justify a higher valuation, the sources said.
An initial offer of 80 cents on the dollar for the bonds was
virtually halved to around 40 and 50 cents amid uncertainty over
whether Argentina would actually pay the bonds - US$1.33bn plus
accrued interest - next year.
For its part, Argentina was thought to be unwilling to
provide a guarantee of payment to banks for fear of violating
the RUFO clause, which expires at the end of the year and
requires it to offer equal terms to restructured bondholders as
"None of the big banks want to hold illiquid assets
forever," said Jorge Piedrahita, CEO at Torino Capital, a broker
dealer focused on emerging market debt.
"You want more than a nod and a wink from (Argentine
President) Cristina (Fernandez de Kirchner)," he said. "And that
was not coming from the government."
One source told IFR: "There's no way an international bank
can bridge funding when Argentina is looking riskier and
Holdout sources denied market rumors that Aurelius and
Elliott themselves had been unable to agree on an offering price
for the debt.
Heated public rhetoric from government officials also did
little to assure participants that the sovereign was supportive
of a deal, the sources told IFR.
After weeks of government accusations that the US
court-appointed mediator for the debt talks was "incompetent"
and "biased", cabinet chief Jorge Capitanich was quoted Thursday
morning saying that his country was "in the hands of an
international financial power comprised of small, voracious
interests that form a real international mafia".
"Part of the problem is the Argentine government's
rhetoric," one of the holdout sources said.
"Combined with the government's track record of never being
willing to negotiate with bondholders, how can any third party
believe that the Kirchner administration will honor these
Holdout creditors have said they would be open to a hybrid
deal involving payment with bonds. This is how Argentina paid
settled claims due to the Paris Club and Spain's Repsol as
compensation for the 2012 expropriation of its majority stake in
However such a deal could only be cut with the government,
which has clung to the idea that the RUFO clause, which expires
in December, impedes it from offering better terms to the
holdout investors.

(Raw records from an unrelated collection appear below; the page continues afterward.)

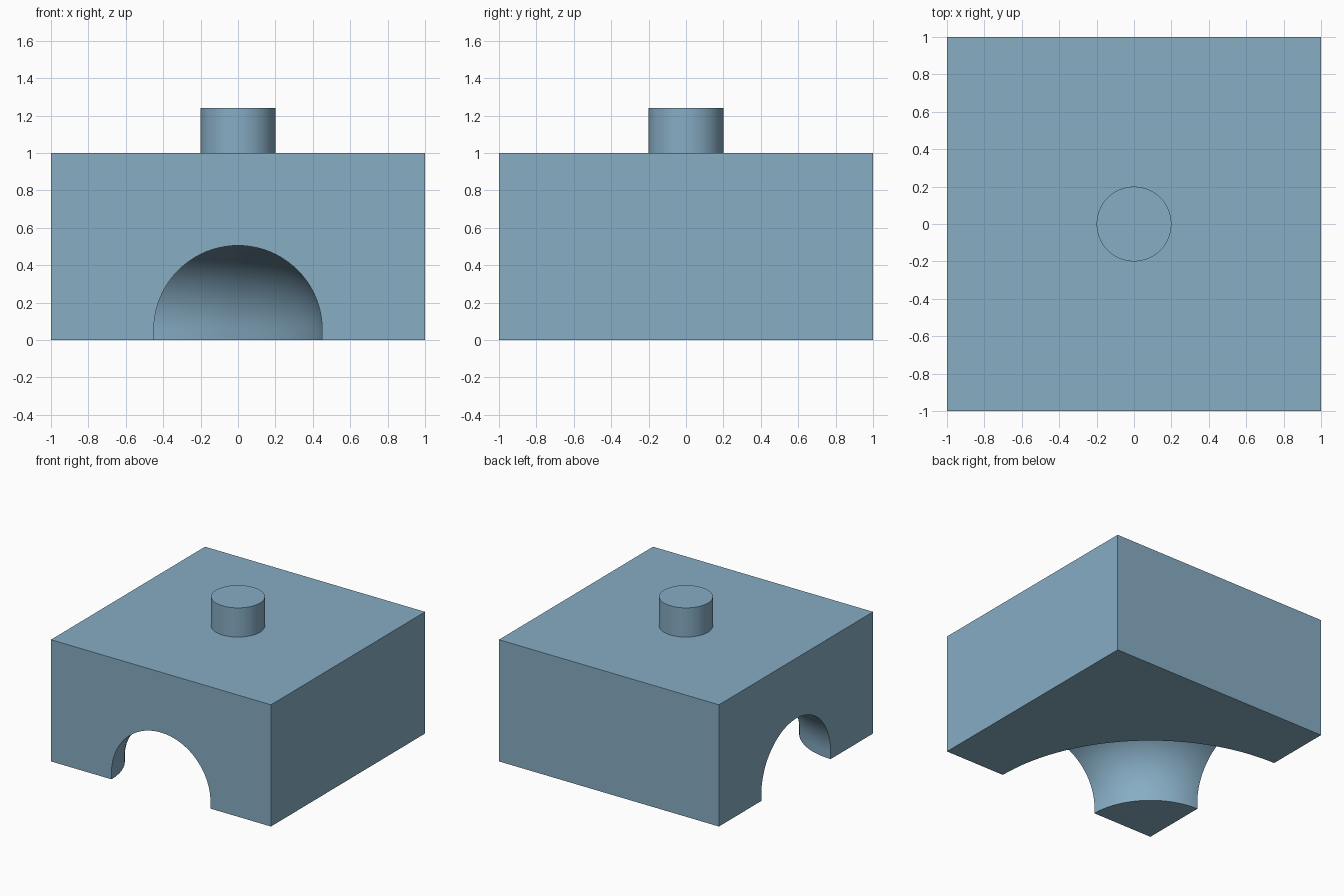
import bpy, bmesh, math
from mathutils import Vector

if "Cube" in bpy.data.objects:
    bpy.data.objects.remove(bpy.data.objects["Cube"])

blue = bpy.data.materials.new("soft_blue")
blue.diffuse_color = (0.242, 0.417, 0.552, 1)
blue.use_nodes = True
blue.node_tree.nodes["Principled BSDF"].inputs["Base Color"].default_value = blue.diffuse_color


def finish(obj, name):
    obj.name = name
    obj.data.materials.clear()
    obj.data.materials.append(blue)
    bpy.ops.object.select_all(action='DESELECT')
    obj.select_set(True)
    bpy.context.view_layer.objects.active = obj
    bpy.ops.object.shade_smooth_by_angle(angle=math.radians(30))


# Curved tunnel cutter: arch profile swept around the front left corner
RADIUS, SPRING, ARC = 0.45, 0.055, 40
profile = [(RADIUS, -0.2)]
profile += [(RADIUS * math.cos(math.pi * i / ARC),
             SPRING + RADIUS * math.sin(math.pi * i / ARC)) for i in range(ARC + 1)]
profile += [(-RADIUS, -0.2)]

corner = Vector((-1, -1, 0))
start = math.radians(-10)
bm = bmesh.new()
verts = [bm.verts.new(corner + Vector(((1 + r) * math.cos(start),
                                       (1 + r) * math.sin(start), z)))
         for r, z in profile]
face = bm.faces.new(verts)
end = bmesh.ops.spin(bm, geom=[face] + face.edges[:] + verts, cent=corner,
                     axis=(0, 0, 1), angle=math.radians(110), steps=66,
                     use_duplicate=False)
# Keep the start cap so the cutter is a closed solid
if any(e.is_boundary for e in bm.edges):
    bmesh.ops.holes_fill(bm, edges=[e for e in bm.edges if e.is_boundary], sides=0)
bmesh.ops.recalc_face_normals(bm, faces=bm.faces[:])
mesh = bpy.data.meshes.new("tunnel_cutter")
bm.to_mesh(mesh)
bm.free()
cutter = bpy.data.objects.new("tunnel_cutter", mesh)
bpy.context.collection.objects.link(cutter)
cutter.hide_render = True

# Block with the tunnel cut from its front to its left side
bpy.ops.mesh.primitive_cube_add(size=2, location=(0, 0, 0.5))
block = bpy.context.object
block.scale = (1, 1, 0.5)
bpy.ops.object.transform_apply(location=True, rotation=False, scale=True)
cut = block.modifiers.new("tunnel", 'BOOLEAN')
cut.operation = 'DIFFERENCE'
cut.solver = 'EXACT'
cut.object = cutter
bpy.ops.object.modifier_apply(modifier=cut.name)
bpy.data.objects.remove(cutter)
finish(block, "block")

# Round stud on top
bpy.ops.mesh.primitive_cylinder_add(vertices=96, radius=0.2, depth=0.26,
                                    location=(0, 0, 1.11))
finish(bpy.context.object, "stud")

Such a move would trigger the RUFO clause and
expose it to billions of dollars worth of claims.
Citigroup, Deutsche Bank, HSBC and JP Morgan declined to
(Reporting by Joan Magee; Editing by Paul Kilby and Marc